A former employee of the complex reported the manager for unfair treatment of individuals of Middle Eastern and South Asian descent, including the manager misrepresenting the availability of apartments based on the tenants’ accent and perceived race or national origin, the manager using derogatory names to describe individuals of Middle Eastern or South Asian descent, and the manager telling other employees to house individuals of Middle Eastern or South Asian descent in two specific buildings to isolate the smells of their cooking. All of these actions were found to be violations of the Fair Housing Act.
The Department of Justice settled the case with the apartment complex. Under the terms of the settlement agreement, the complex agreed to pay a total of $317,000.00 in damages and penalties, to adopt a nondiscrimination policy and to implement corrective policies, including training of staff. Additionally, the manager who ordered the discriminatory policies is no longer allowed to be employed by the complex.
The moral of the story is housing professionals can’t treat applicants and tenants differently based on their national origin or the foods they commonly cook.

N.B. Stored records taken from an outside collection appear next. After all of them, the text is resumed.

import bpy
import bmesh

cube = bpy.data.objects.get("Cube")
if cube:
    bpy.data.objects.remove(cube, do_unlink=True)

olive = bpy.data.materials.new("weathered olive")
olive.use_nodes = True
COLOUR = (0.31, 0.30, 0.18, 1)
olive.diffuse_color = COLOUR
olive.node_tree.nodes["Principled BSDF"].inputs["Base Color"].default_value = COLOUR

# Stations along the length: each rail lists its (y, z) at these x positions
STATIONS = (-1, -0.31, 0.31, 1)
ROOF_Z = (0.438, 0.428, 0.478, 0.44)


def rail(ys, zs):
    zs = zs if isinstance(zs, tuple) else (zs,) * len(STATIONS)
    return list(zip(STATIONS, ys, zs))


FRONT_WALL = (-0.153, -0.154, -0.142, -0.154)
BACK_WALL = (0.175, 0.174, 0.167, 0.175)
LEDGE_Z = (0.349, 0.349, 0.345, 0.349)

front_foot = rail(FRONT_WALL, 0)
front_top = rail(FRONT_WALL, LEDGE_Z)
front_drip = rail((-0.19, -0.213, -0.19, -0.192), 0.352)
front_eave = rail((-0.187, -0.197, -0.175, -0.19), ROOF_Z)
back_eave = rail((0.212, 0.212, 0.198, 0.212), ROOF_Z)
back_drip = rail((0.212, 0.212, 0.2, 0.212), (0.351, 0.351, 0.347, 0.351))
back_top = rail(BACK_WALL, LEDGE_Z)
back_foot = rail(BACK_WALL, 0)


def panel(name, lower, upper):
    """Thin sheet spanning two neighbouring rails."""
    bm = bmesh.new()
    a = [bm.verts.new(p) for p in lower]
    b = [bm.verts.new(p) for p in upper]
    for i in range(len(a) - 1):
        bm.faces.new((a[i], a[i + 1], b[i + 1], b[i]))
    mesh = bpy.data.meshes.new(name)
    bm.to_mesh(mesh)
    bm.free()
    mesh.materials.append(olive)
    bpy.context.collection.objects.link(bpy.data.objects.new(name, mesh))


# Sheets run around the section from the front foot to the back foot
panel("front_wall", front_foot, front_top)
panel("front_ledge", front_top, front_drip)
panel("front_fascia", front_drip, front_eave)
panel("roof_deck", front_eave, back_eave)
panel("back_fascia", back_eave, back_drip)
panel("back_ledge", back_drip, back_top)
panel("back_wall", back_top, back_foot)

In other words, if you can’t stand the heat, get out of the kitchen!
You can read more about the settlement on the Department of Justice’s website: http://www.justice.gov/opa/pr/2014/January/14-crt-018.html